Talking About The Weather: The Next Level. The Atlantic provides some good resources for weather nerds (um, enthusiasts) to track the weather on their own; here’s an excerpt: “…The data keeps going. NOAA can give you surface temperatures from 9,000 weather stations, some of which have data stretching back to the beginning of the 1900s. In certain local areas, like San Francisco, people have made this history easier to access. Perhaps the coolest of these projects is @datapointed’s look at rainfall patterns in the Bay before and after Valentine’s Day. Or if you prefer a more visual interface, Forecast.io brings you Quicksilver...”

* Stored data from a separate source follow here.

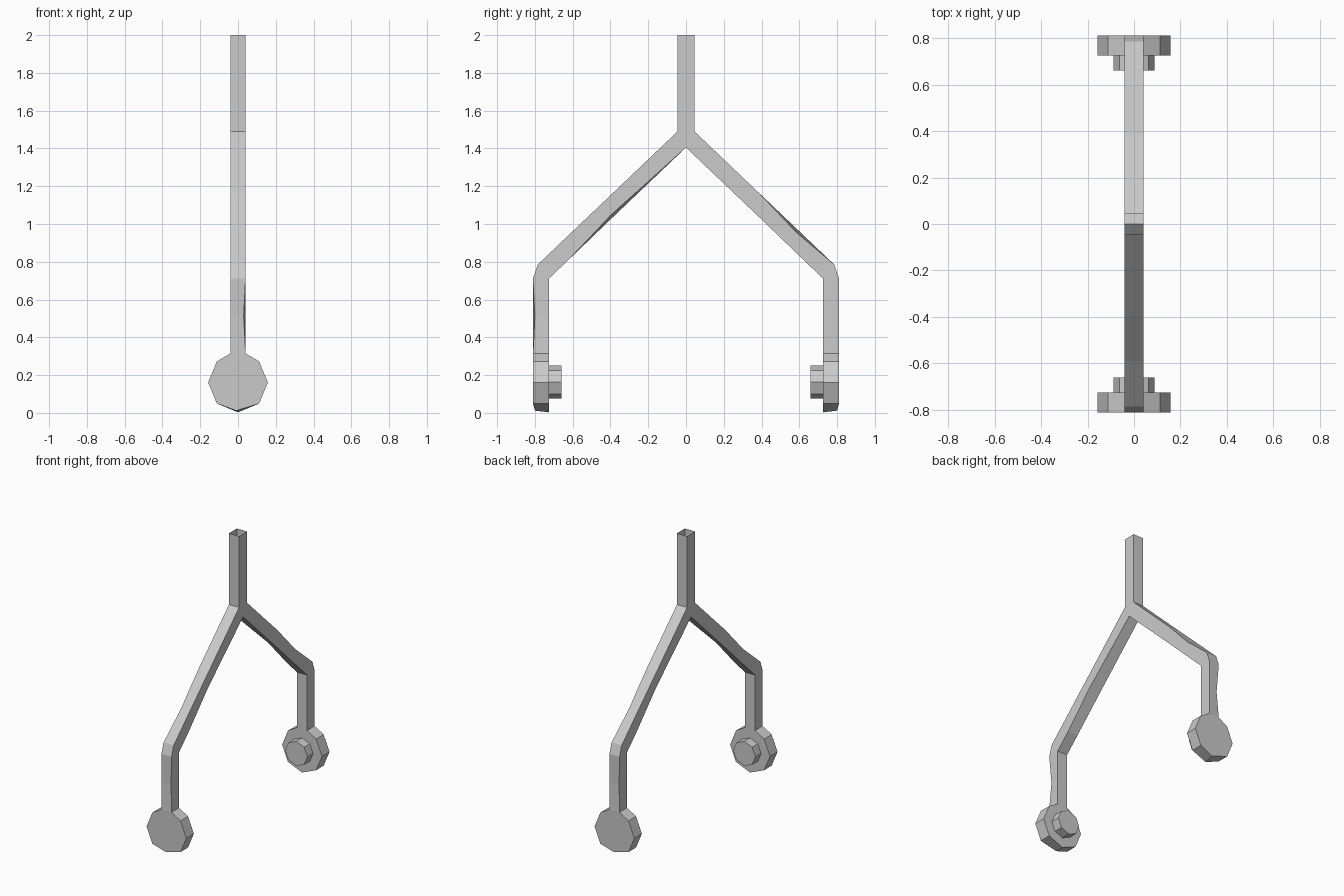
import bpy, bmesh, math

if "Cube" in bpy.data.objects:
    bpy.data.objects.remove(bpy.data.objects["Cube"])

W = 0.04           # half width of the square tube
R_OUT, R_IN = 0.81, 0.725   # outer / inner y of the legs


def finish(name, bm):
    bmesh.ops.remove_doubles(bm, verts=bm.verts, dist=0.0005)
    bmesh.ops.recalc_face_normals(bm, faces=bm.faces)
    me = bpy.data.meshes.new(name)
    bm.to_mesh(me)
    bm.free()
    ob = bpy.data.objects.new(name, me)
    bpy.context.collection.objects.link(ob)
    return ob


def add_face(bm, pts):
    return bm.faces.new([bm.verts.new(p) for p in pts])


def prism(bm, outline, y0, y1, open_edge=None):
    """Extrude an (x, z) outline along y, optionally skipping one side."""
    for y in (y0, y1):
        add_face(bm, [(x, y, z) for x, z in outline])
    n = len(outline)
    for i in range(n):
        if i == open_edge:
            continue
        (xa, za), (xb, zb) = outline[i], outline[(i + 1) % n]
        add_face(bm, [(xa, y0, za), (xb, y0, zb), (xb, y1, zb), (xa, y1, za)])


def ring(outer, inner, dents={}):
    """Four corners of a tube section, with hand-bent corners overridden."""
    pts = [(-W, *outer), (W, *outer), (W, *inner), (-W, *inner)]
    return [dents.get(i, p) for i, p in enumerate(pts)]


def octagon(r, zc):
    return [(r * math.sin(i * math.pi / 4), zc + r * math.cos(i * math.pi / 4))
            for i in range(8)]


# Stem: open-topped square tube with a V-shaped bottom
bm = bmesh.new()
for x in (-W, W):
    add_face(bm, [(x, -0.045, 2), (x, 0.045, 2), (x, 0.045, 1.49),
                  (x, 0, 1.405), (x, -0.045, 1.49)])
for y in (-0.045, 0.045):
    add_face(bm, [(-W, y, 2), (W, y, 2), (W, y, 1.49), (-W, y, 1.49)])
finish("stem", bm)

# One arm: slanted tube, elbow, upright leg, slightly dented
sections = [
    ring((0.045, 1.49), (0, 1.405)),
    ring((0.39, 1.161), (0.40, 1.024), {3: (-W, 0.40, 1.045)}),
    ring((0.59, 0.971), (0.62, 0.812), {1: (W, 0.59, 0.95)}),
    ring((0.785, 0.785), (R_IN, 0.712)),
    ring((R_OUT, 0.712), (R_IN, 0.712)),
    ring((R_OUT, 0.51), (R_IN, 0.51), {0: (-0.03, 0.80, 0.51)}),
    ring((R_OUT, 0.315), (R_IN, 0.315)),
]

for side, angle in (("back", 0), ("front", math.pi)):
    bm = bmesh.new()
    for a, b in zip(sections, sections[1:]):
        for i in range(4):
            j = (i + 1) % 4
            quad = [a[i], a[j], b[j], b[i]]
            pts = [p for k, p in enumerate(quad) if p != quad[k - 1]]
            if len(pts) > 2:
                add_face(bm, pts)
    finish(side + "_arm", bm).rotation_euler.z = angle

    # Disc at the foot, its flat top open into the leg
    o = octagon(0.158, 0.161)
    o[0:1] = [(-W, 0.315), (W, 0.315)]
    bm = bmesh.new()
    prism(bm, o, R_IN, R_OUT, open_edge=0)
    # bent lower corner on the outer face
    for v in bm.verts:
        if v.co.y > 0.8 and v.co.z < 0.01:
            v.co = (0.01, 0.80, 0.012)
    finish(side + "_disc", bm).rotation_euler.z = angle

    # Hub on the inner side
    bm = bmesh.new()
    prism(bm, octagon(0.088, 0.163), 0.66, R_IN)
    finish(side + "_hub", bm).rotation_euler.z = angle
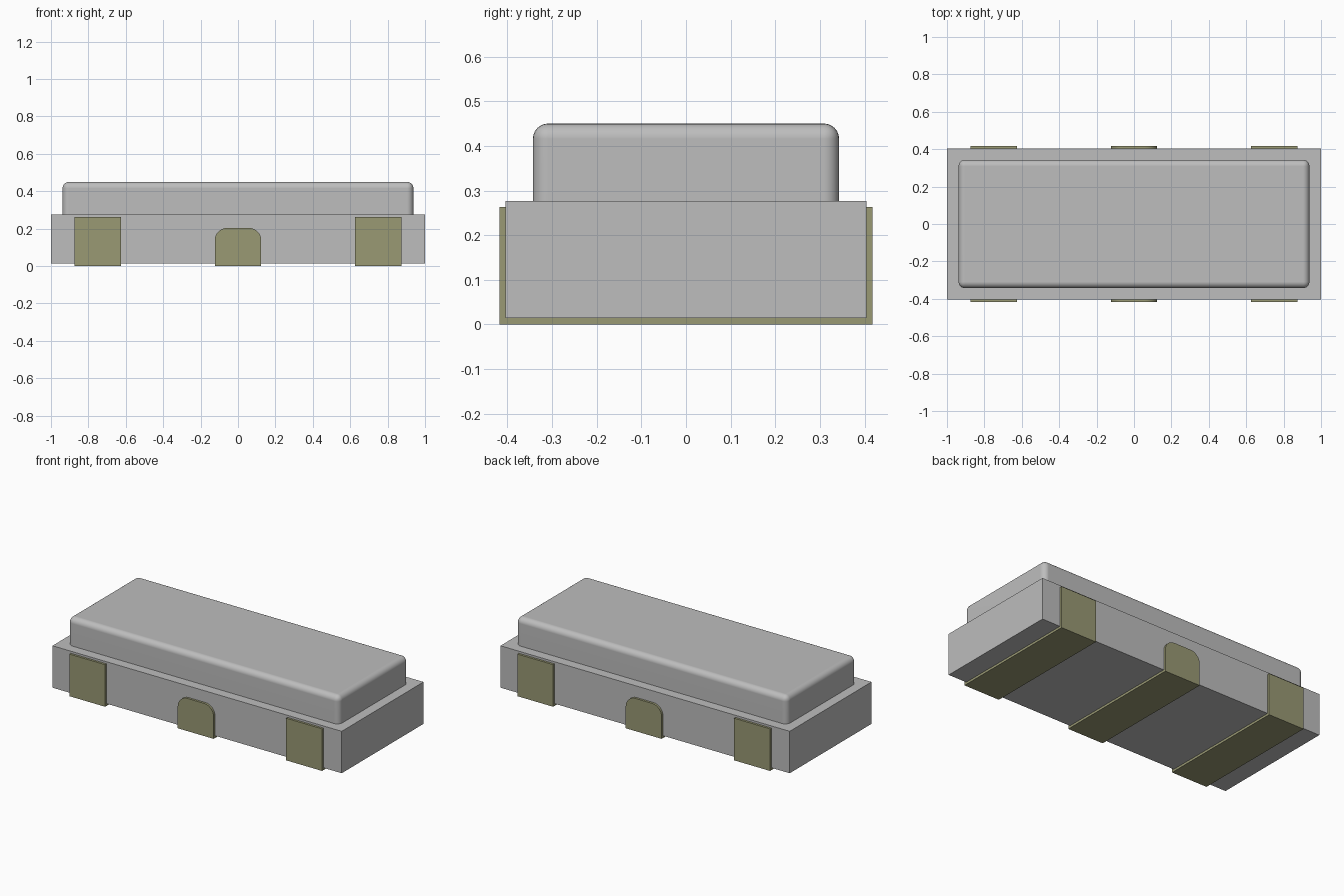
import bpy
import bmesh
import math

if "Cube" in bpy.data.objects:
    bpy.data.objects.remove(bpy.data.objects["Cube"], do_unlink=True)

# Main sizes
HALF_Y = 0.404        # half depth of the base
PLATE = 0.014         # contact thickness
BASE_TOP = 0.276
LID_TOP = 0.45


def make_material(name, rgb):
    mat = bpy.data.materials.new(name)
    mat.use_nodes = True
    colour = (*rgb, 1.0)
    mat.diffuse_color = colour
    bsdf = mat.node_tree.nodes["Principled BSDF"]
    bsdf.inputs["Base Color"].default_value = colour
    bsdf.inputs["Roughness"].default_value = 0.6
    return mat


grey = make_material("light grey", (0.51, 0.51, 0.51))
olive = make_material("olive metal", (0.32, 0.32, 0.175))


def extrude_profile(points, direction):
    """Closed prism from a planar outline."""
    bm = bmesh.new()
    face = bm.faces.new([bm.verts.new(p) for p in points])
    new = bmesh.ops.extrude_face_region(bm, geom=[face], use_keep_orig=True)["geom"]
    verts = [v for v in new if isinstance(v, bmesh.types.BMVert)]
    bmesh.ops.translate(bm, verts=verts, vec=direction)
    bmesh.ops.recalc_face_normals(bm, faces=bm.faces)
    return bm


def box(half_x, half_y, z0, z1):
    outline = [(sx * half_x, sy * half_y, z0)
               for sx, sy in ((-1, -1), (1, -1), (1, 1), (-1, 1))]
    return extrude_profile(outline, (0, 0, z1 - z0))


def round_edges(bm, edges, radius, segments):
    bmesh.ops.bevel(bm, geom=edges, offset=radius, offset_type='OFFSET',
                    segments=segments, profile=0.5, affect='EDGES')


def finish(bm, name, mat, smooth=False):
    mesh = bpy.data.meshes.new(name)
    bm.to_mesh(mesh)
    bm.free()
    mesh.materials.append(mat)
    obj = bpy.data.objects.new(name, mesh)
    bpy.context.collection.objects.link(obj)
    if smooth:
        mesh.shade_smooth()
        mesh.set_sharp_from_angle(angle=math.radians(35))
        weighted = obj.modifiers.new("flat face normals", 'WEIGHTED_NORMAL')
        weighted.keep_sharp = True
    return obj


# Ceramic base
finish(box(1.0, HALF_Y, PLATE, BASE_TOP), "base", grey)

# Lid with rounded top and vertical edges
lid = box(0.938, 0.343, BASE_TOP, LID_TOP)
round_edges(lid, [e for e in lid.edges
                  if max(v.co.z for v in e.verts) > BASE_TOP + 0.01], 0.034, 6)
finish(lid, "lid", grey, smooth=True)


# Contacts: straps running under the base and up its front and back
def contact(name, x, height, corner=0.0, half_width=0.124):
    out = HALF_Y + PLATE
    outline = [(-out, 0), (out, 0), (out, height), (HALF_Y, height),
               (HALF_Y, PLATE), (-HALF_Y, PLATE), (-HALF_Y, height), (-out, height)]
    bm = extrude_profile([(x - half_width, y, z) for y, z in outline],
                         (2 * half_width, 0, 0))
    if corner:
        tips = [e for e in bm.edges
                if all(v.co.z > height - 0.001 for v in e.verts)
                and abs(e.verts[0].co.x - e.verts[1].co.x) < 0.001]
        round_edges(bm, tips, corner, 8)
    finish(bm, name, olive, smooth=bool(corner))


contact("right_contact", -0.75, 0.263)
contact("middle_contact", 0.0, 0.204, corner=0.066)
contact("left_contact", 0.75, 0.263)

Welcome to the WeatherNation blog. Every day I sift through hundreds of stories, maps, graphics and meteorological web sites, trying to capture some of the most interesting weather nuggets, the stories behind the forecast. I’ll link to stories and share some of the web sites I use. I’m still passionate about the weather, have been ever since Tropical Storm Agnes flooded my home in Lancaster, PA in 1972. I’ve started 5 weather-related companies. “EarthWatch” created the world’s first 3-D weather graphics for TV stations – Steven Spielberg used our software in “Jurassic Park” and “Twister”. My last company, “Digital Cyclone”, personalized weather for cell phones. “My-Cast” was launched in 2001 and is still going strong on iPhone, Android and Blackberry. I sold DCI to Garmin in 2007 so I could focus on my latest venture: WeatherNation. I also write a daily weather column for The Star Tribune startribune.